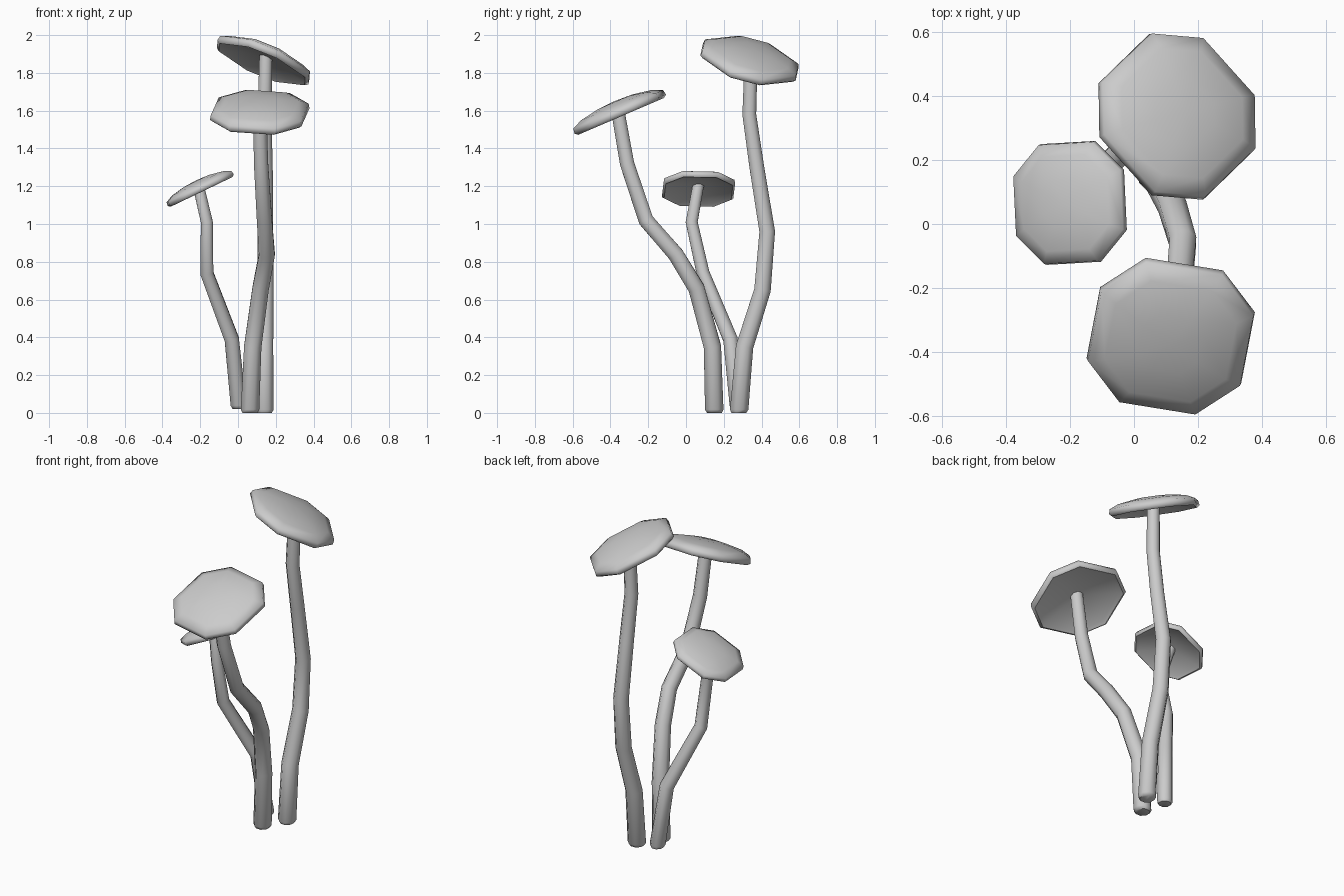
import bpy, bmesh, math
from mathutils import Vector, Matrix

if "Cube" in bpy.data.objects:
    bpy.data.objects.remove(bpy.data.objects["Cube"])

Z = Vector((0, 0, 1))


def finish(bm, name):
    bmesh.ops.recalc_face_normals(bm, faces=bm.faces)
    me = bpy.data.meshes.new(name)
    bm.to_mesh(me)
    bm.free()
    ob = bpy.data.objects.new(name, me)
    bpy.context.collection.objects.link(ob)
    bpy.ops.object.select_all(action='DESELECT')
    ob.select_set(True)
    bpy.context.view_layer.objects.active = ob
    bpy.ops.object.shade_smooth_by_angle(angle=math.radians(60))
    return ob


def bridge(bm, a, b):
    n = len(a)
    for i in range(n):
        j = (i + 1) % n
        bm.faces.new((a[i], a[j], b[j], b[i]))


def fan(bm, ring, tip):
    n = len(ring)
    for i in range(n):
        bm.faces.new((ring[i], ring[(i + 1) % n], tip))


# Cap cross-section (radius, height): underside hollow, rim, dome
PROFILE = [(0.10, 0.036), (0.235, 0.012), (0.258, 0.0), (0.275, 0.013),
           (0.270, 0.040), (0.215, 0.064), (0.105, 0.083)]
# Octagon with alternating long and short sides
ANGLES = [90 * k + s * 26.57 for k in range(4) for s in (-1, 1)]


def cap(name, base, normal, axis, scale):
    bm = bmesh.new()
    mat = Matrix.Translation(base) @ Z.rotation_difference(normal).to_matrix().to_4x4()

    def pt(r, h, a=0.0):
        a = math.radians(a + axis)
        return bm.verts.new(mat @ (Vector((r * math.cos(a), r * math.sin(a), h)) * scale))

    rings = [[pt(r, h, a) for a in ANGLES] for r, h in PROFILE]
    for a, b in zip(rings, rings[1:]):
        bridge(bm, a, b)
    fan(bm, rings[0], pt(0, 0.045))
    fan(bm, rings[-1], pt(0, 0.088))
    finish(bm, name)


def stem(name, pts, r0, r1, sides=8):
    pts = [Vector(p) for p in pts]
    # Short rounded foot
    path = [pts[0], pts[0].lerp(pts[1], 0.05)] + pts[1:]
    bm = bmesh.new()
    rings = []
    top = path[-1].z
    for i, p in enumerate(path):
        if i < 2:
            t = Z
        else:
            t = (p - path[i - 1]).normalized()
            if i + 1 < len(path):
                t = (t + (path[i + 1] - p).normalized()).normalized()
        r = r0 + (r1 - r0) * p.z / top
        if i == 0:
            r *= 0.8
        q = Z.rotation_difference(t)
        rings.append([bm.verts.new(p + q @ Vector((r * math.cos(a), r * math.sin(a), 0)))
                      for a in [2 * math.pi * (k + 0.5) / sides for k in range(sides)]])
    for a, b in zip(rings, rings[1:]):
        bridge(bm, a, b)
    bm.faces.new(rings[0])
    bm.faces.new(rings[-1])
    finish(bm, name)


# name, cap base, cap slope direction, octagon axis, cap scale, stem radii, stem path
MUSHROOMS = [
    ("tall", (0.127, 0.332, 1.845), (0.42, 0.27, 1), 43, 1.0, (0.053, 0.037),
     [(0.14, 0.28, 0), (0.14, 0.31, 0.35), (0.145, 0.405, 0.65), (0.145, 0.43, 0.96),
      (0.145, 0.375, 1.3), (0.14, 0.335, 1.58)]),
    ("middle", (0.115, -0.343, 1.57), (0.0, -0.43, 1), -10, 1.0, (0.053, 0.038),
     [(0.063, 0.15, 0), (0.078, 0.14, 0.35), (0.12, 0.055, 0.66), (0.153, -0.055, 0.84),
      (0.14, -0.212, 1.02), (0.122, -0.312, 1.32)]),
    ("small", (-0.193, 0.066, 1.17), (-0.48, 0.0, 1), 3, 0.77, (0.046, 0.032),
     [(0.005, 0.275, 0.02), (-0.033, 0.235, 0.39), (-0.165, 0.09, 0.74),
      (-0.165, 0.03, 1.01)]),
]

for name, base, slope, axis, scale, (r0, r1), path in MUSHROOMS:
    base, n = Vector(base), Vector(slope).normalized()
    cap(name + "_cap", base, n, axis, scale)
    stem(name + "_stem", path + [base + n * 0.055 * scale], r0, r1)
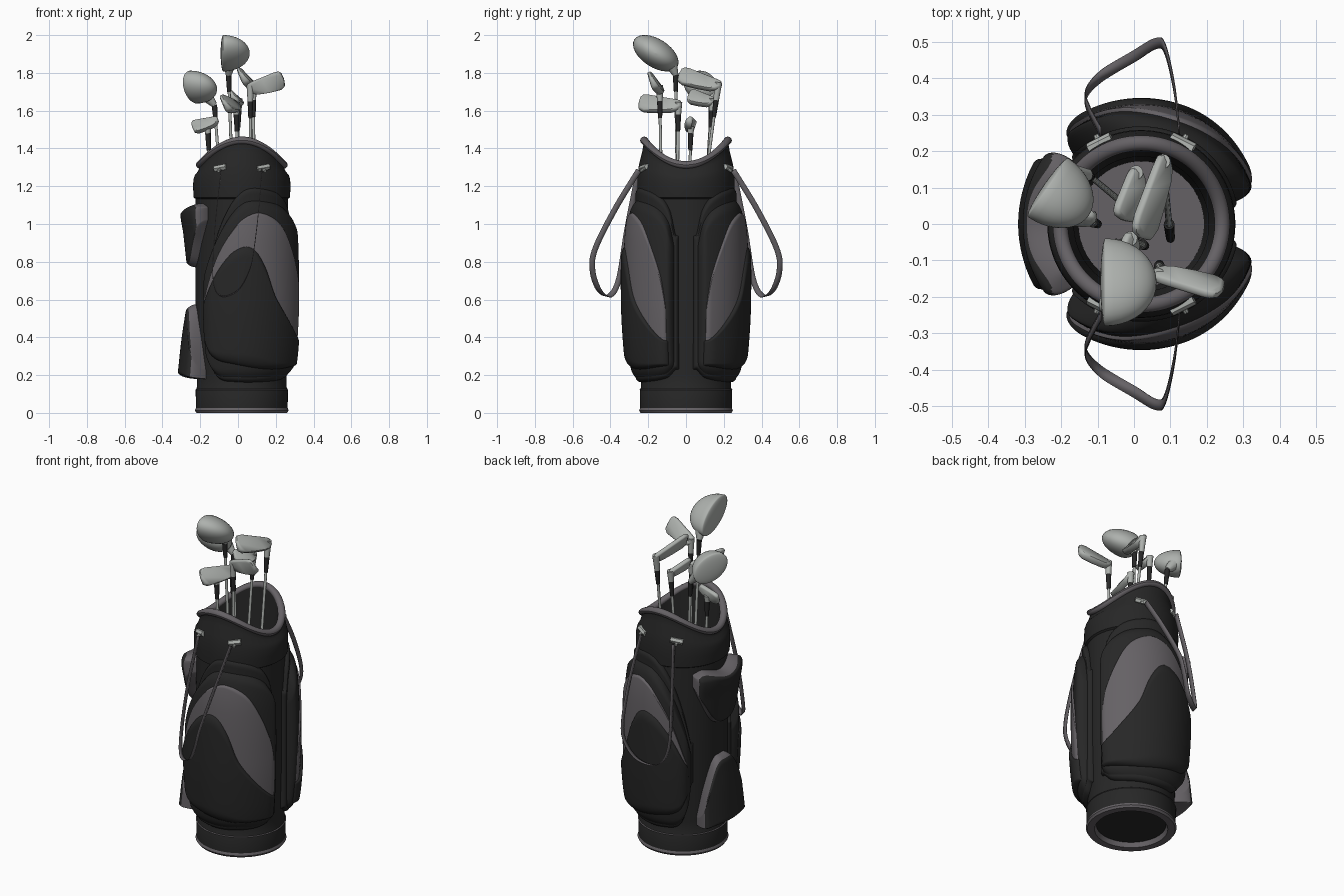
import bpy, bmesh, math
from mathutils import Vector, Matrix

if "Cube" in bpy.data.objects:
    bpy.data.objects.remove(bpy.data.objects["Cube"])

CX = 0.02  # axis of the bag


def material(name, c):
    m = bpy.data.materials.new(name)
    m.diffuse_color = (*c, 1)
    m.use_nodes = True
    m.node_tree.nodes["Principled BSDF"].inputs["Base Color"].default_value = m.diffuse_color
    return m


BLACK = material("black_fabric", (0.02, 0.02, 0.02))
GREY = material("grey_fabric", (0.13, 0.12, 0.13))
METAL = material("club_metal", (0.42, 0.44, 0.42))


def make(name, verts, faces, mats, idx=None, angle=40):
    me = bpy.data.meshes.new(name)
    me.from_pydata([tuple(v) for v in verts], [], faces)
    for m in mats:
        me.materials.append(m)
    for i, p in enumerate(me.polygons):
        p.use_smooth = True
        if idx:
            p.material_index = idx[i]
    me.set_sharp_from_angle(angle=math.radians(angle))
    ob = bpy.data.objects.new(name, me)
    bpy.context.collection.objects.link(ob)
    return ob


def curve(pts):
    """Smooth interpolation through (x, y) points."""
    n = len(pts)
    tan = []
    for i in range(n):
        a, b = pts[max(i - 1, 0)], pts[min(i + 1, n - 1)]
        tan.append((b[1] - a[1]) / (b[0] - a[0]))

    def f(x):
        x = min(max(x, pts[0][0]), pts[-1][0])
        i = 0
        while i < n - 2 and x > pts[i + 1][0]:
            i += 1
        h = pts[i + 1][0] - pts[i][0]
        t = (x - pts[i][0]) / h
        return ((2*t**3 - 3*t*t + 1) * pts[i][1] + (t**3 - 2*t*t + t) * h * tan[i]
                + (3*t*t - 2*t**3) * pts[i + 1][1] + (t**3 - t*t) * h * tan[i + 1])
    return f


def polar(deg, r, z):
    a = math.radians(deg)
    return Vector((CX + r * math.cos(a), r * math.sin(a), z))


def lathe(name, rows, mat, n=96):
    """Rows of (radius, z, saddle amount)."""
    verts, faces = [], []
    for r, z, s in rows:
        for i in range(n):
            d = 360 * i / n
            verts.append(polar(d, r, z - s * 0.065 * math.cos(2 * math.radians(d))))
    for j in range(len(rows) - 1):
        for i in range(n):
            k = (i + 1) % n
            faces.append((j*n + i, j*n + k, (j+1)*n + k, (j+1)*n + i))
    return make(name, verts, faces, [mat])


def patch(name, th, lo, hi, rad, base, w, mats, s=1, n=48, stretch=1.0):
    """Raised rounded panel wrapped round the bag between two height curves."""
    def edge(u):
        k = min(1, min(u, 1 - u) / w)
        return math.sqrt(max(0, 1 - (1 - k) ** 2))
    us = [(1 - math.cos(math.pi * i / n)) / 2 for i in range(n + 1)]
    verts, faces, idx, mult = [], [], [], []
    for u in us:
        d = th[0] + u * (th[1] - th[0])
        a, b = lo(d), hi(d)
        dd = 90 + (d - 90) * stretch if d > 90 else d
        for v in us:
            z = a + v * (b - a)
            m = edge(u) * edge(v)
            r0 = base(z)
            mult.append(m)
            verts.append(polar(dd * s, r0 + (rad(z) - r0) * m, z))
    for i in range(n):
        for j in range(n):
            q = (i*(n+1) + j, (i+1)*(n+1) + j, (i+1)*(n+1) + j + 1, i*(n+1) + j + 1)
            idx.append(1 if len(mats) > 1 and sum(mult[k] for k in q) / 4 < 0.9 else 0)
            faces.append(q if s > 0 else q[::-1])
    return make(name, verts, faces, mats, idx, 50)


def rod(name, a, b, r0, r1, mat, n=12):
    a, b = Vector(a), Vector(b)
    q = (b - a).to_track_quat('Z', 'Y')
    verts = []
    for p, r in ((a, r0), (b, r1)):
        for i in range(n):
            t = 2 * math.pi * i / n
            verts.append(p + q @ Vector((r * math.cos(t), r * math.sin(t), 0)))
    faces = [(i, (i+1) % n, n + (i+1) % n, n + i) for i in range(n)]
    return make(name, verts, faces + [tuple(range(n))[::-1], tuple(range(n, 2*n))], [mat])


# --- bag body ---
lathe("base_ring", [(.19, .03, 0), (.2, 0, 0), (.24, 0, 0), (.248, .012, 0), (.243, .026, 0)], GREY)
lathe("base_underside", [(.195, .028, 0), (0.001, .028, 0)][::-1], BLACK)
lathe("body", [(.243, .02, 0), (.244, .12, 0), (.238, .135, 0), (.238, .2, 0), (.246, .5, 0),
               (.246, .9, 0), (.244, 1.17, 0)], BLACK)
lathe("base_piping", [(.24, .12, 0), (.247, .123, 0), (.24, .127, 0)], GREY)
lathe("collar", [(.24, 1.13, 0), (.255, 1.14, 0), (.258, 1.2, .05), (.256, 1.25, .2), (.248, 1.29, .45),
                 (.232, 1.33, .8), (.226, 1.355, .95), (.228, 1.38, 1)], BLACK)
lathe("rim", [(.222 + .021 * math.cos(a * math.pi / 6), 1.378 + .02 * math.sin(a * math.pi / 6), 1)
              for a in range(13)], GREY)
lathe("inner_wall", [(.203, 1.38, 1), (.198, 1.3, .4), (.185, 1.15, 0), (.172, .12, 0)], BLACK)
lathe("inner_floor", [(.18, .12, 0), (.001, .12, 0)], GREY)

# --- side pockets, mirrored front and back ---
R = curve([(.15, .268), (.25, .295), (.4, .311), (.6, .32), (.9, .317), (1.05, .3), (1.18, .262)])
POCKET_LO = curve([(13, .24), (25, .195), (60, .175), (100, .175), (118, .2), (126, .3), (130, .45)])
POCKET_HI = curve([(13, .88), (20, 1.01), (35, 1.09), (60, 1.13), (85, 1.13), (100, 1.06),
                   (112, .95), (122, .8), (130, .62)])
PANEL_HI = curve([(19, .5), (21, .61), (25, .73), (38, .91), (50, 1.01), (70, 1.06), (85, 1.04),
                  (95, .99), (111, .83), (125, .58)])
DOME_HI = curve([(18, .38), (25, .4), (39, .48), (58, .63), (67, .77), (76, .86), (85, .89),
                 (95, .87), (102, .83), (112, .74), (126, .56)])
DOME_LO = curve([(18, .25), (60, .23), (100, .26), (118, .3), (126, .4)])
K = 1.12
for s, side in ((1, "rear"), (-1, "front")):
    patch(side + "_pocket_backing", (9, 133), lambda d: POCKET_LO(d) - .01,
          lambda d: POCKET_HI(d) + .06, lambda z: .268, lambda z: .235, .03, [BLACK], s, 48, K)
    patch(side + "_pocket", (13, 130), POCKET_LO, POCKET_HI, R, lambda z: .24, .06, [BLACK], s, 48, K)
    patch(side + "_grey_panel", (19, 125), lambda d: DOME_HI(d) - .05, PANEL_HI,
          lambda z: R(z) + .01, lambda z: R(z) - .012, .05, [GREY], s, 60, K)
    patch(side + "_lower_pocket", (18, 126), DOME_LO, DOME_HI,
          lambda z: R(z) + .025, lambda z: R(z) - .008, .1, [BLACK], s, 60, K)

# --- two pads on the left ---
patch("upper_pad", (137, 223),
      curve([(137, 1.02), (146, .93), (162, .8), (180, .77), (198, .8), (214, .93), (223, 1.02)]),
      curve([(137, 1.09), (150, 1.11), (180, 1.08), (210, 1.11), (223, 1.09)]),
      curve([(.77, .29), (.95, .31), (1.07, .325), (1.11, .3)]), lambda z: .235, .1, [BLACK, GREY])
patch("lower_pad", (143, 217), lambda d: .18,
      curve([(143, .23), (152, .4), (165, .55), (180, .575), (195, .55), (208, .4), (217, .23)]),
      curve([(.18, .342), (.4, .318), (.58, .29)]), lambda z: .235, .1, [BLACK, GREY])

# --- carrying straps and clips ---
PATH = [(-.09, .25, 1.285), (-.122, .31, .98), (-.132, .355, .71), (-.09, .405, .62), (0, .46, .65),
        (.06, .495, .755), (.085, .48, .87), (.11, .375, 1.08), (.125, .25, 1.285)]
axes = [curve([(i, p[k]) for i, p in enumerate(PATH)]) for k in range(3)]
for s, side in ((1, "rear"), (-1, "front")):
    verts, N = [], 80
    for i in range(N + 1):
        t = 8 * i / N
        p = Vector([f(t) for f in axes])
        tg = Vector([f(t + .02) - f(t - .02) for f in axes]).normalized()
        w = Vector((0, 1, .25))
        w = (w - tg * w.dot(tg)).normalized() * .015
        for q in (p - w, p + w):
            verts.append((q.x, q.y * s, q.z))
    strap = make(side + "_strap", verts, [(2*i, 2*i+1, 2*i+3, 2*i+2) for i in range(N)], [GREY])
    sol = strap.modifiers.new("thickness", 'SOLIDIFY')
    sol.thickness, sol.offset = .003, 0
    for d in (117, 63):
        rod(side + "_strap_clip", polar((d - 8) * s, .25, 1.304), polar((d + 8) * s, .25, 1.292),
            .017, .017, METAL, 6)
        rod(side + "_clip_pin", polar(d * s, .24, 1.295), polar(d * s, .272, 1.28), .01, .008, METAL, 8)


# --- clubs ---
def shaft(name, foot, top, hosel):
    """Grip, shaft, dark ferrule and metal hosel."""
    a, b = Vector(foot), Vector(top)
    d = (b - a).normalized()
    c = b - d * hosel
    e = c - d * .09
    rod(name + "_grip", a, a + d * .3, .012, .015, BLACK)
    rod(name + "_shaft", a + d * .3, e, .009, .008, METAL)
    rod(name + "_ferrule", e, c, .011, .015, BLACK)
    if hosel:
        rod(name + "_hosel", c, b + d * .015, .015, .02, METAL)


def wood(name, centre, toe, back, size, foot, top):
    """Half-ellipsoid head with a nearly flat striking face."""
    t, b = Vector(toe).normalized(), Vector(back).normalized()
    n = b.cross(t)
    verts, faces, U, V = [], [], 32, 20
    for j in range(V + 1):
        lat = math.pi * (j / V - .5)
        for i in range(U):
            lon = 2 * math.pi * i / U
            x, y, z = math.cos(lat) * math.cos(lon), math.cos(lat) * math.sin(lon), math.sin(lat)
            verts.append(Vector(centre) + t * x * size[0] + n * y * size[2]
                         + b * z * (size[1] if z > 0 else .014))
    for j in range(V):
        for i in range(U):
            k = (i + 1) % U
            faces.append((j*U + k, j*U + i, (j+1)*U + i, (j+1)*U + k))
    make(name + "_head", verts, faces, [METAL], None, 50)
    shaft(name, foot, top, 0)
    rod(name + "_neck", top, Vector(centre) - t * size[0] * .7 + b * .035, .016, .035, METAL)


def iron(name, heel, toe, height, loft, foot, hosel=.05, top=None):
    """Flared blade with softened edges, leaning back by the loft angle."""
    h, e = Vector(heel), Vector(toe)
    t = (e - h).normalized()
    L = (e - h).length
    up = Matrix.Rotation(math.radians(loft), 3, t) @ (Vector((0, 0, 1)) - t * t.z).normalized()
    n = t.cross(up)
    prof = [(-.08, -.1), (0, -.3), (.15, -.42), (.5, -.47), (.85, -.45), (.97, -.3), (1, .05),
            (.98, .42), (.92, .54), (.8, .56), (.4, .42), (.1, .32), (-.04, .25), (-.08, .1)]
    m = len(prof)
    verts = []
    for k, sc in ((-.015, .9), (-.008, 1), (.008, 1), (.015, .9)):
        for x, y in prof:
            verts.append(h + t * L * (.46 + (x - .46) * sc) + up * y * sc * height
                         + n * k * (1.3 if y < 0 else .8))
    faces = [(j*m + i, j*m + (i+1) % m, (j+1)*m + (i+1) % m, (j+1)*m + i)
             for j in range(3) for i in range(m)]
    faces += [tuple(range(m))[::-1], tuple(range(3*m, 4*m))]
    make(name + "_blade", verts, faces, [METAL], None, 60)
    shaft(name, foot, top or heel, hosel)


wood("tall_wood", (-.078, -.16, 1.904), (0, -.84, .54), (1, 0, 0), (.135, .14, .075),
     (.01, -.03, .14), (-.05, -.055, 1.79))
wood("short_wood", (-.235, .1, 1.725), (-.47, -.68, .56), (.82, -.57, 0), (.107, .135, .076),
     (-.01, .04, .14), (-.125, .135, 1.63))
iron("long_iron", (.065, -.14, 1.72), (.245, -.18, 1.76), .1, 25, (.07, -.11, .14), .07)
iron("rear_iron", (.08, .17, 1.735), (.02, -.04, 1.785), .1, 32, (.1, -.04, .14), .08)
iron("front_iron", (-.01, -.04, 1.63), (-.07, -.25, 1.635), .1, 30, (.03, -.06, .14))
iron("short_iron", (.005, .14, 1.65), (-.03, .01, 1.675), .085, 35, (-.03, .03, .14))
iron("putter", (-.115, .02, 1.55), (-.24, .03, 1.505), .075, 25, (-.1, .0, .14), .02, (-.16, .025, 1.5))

========

* TASK STATEMENT *
Scan the entries above for the string "height" and copy each line that contains it.

* OUTPUT FOR THIS TASK *
# Cap cross-section (radius, height): underside hollow, rim, dome
    """Raised rounded panel wrapped round the bag between two height curves."""
def iron(name, heel, toe, height, loft, foot, hosel=.05, top=None):
            verts.append(h + t * L * (.46 + (x - .46) * sc) + up * y * sc * height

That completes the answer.